───── The data
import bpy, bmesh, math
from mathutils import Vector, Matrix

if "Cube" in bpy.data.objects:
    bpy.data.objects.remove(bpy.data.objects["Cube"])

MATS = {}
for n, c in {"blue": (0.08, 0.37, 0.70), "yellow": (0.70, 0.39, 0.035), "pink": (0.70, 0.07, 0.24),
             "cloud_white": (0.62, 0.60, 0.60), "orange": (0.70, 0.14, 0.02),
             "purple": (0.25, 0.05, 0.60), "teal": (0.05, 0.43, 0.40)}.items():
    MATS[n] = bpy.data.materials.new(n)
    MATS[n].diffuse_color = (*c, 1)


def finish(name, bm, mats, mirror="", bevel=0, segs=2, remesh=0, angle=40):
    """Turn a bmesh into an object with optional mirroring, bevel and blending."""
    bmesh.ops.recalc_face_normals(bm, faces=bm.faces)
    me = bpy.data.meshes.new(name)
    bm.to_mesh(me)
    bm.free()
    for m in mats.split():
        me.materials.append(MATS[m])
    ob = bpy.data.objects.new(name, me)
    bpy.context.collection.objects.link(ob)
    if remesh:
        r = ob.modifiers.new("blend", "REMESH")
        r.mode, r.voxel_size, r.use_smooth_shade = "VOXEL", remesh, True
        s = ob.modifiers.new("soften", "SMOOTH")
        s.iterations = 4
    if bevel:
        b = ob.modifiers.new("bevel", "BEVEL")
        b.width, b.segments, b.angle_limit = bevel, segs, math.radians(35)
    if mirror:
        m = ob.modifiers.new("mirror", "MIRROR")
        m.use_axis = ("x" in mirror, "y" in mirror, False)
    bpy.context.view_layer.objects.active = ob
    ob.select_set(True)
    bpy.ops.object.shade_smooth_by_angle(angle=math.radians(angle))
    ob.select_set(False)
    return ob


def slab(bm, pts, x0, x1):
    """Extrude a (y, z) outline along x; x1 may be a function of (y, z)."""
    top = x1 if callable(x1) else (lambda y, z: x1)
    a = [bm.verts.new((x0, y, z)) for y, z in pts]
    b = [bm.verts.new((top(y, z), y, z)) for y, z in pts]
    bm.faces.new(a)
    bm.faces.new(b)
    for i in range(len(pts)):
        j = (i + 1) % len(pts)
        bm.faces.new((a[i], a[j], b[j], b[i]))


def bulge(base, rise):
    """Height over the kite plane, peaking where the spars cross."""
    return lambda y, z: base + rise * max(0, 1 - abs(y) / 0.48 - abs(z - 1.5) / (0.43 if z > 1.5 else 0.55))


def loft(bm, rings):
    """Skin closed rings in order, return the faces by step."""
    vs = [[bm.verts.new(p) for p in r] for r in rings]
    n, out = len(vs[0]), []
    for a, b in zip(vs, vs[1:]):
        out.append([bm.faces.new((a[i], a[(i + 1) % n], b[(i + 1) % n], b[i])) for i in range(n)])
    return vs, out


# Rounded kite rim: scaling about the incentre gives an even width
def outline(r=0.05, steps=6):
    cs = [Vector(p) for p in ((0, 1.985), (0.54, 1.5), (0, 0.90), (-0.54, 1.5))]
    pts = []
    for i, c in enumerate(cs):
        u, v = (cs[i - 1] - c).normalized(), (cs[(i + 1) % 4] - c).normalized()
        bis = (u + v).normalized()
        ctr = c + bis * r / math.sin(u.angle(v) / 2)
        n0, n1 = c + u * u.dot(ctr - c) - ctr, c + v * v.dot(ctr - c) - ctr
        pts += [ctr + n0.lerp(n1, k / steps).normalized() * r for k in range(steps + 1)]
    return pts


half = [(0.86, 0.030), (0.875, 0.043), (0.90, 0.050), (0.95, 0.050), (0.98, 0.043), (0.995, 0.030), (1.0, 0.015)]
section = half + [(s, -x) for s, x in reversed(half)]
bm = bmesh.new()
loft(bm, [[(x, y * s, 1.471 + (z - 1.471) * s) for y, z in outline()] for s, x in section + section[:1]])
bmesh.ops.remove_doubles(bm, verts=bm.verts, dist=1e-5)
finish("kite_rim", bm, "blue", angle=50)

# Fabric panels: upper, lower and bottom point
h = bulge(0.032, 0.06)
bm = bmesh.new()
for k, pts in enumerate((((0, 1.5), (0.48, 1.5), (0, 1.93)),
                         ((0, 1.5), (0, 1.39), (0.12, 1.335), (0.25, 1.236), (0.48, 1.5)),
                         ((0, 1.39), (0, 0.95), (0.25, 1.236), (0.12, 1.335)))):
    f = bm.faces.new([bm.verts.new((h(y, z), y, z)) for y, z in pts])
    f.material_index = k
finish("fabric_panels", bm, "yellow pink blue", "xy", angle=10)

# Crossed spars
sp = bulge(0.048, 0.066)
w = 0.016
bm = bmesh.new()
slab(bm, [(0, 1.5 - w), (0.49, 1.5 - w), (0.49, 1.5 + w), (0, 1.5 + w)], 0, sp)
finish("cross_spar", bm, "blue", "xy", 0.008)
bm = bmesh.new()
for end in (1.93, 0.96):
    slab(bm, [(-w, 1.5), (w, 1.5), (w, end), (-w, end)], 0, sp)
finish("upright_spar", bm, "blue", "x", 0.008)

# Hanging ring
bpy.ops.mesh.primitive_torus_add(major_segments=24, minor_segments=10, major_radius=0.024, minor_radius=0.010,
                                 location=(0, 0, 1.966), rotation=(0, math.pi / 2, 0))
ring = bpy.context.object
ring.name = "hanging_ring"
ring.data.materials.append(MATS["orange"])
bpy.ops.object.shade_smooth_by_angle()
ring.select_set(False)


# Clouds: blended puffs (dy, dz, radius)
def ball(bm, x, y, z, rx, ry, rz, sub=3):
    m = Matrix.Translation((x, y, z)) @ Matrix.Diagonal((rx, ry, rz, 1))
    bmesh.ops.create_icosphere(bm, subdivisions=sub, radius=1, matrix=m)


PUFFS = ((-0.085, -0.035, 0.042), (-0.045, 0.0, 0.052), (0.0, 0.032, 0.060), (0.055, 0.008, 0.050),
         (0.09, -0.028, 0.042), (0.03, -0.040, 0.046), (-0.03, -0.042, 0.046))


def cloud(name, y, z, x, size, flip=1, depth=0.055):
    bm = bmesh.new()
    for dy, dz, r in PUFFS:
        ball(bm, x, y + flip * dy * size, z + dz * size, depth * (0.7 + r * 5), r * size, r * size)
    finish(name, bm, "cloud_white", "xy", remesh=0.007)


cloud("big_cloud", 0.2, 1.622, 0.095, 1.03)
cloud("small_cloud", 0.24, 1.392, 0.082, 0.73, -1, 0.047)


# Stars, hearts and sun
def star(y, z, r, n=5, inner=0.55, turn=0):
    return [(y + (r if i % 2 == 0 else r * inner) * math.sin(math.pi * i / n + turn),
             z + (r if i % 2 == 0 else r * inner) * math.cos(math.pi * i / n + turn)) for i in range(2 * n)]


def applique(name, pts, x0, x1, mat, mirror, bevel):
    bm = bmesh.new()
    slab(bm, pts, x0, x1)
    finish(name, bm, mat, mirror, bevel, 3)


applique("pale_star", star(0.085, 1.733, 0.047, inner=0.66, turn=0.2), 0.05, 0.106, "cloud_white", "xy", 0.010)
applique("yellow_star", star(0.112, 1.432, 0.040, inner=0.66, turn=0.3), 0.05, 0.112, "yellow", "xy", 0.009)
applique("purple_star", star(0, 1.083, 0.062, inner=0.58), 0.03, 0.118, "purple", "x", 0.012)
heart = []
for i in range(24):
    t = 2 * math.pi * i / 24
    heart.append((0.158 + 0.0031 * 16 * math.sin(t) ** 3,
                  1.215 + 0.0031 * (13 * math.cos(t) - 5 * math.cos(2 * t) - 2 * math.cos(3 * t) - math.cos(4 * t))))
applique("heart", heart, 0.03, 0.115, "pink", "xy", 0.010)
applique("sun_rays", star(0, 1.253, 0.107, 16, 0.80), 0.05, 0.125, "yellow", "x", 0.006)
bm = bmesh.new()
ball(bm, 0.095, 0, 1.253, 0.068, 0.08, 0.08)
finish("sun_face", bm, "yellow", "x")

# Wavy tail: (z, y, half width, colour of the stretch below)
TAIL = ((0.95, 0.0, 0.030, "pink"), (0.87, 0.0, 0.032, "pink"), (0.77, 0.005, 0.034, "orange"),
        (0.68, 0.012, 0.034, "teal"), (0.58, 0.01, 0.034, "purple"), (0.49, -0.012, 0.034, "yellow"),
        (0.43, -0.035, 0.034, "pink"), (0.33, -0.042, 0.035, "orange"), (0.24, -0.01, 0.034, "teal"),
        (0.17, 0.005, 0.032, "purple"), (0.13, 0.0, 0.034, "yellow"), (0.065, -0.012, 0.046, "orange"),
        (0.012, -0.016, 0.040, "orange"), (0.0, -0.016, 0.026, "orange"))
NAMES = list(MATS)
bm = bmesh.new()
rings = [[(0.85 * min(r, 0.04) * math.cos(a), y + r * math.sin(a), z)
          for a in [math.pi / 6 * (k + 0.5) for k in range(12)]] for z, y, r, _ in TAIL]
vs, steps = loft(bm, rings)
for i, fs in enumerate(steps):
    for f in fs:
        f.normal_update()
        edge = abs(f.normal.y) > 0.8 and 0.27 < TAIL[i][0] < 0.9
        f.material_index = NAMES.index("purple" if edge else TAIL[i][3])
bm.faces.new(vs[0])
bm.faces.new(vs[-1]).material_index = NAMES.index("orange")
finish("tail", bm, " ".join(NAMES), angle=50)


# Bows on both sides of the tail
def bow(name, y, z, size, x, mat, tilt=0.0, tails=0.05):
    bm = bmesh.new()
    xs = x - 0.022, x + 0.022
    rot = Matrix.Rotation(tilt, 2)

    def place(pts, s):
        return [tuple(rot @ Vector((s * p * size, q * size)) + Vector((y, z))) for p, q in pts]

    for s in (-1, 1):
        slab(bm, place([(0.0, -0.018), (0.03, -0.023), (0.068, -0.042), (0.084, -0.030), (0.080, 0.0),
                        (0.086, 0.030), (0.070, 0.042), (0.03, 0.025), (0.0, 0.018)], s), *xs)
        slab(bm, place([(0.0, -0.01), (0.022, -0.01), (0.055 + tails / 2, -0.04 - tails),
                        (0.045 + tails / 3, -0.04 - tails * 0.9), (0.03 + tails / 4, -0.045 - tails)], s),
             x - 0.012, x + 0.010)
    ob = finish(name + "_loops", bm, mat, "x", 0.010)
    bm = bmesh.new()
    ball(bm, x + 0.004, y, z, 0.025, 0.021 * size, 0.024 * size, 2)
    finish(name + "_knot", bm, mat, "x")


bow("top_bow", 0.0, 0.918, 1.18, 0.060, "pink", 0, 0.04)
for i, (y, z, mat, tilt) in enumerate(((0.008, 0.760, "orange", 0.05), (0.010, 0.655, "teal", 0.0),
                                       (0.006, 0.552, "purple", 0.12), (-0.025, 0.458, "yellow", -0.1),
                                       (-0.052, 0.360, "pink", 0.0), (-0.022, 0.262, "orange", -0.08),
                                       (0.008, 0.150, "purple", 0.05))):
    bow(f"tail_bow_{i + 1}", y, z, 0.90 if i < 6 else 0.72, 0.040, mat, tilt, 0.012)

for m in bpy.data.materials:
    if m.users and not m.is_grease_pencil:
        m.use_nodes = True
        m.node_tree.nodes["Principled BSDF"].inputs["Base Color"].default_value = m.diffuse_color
──────────
● What you will do: Copy all lines of the listing above that contain the string "append".

● Exercise solution:
        me.materials.append(MATS[m])
        out.append([bm.faces.new((a[i], a[(i + 1) % n], b[(i + 1) % n], b[i])) for i in range(n)])
ring.data.materials.append(MATS["orange"])
    heart.append((0.158 + 0.0031 * 16 * math.sin(t) ** 3,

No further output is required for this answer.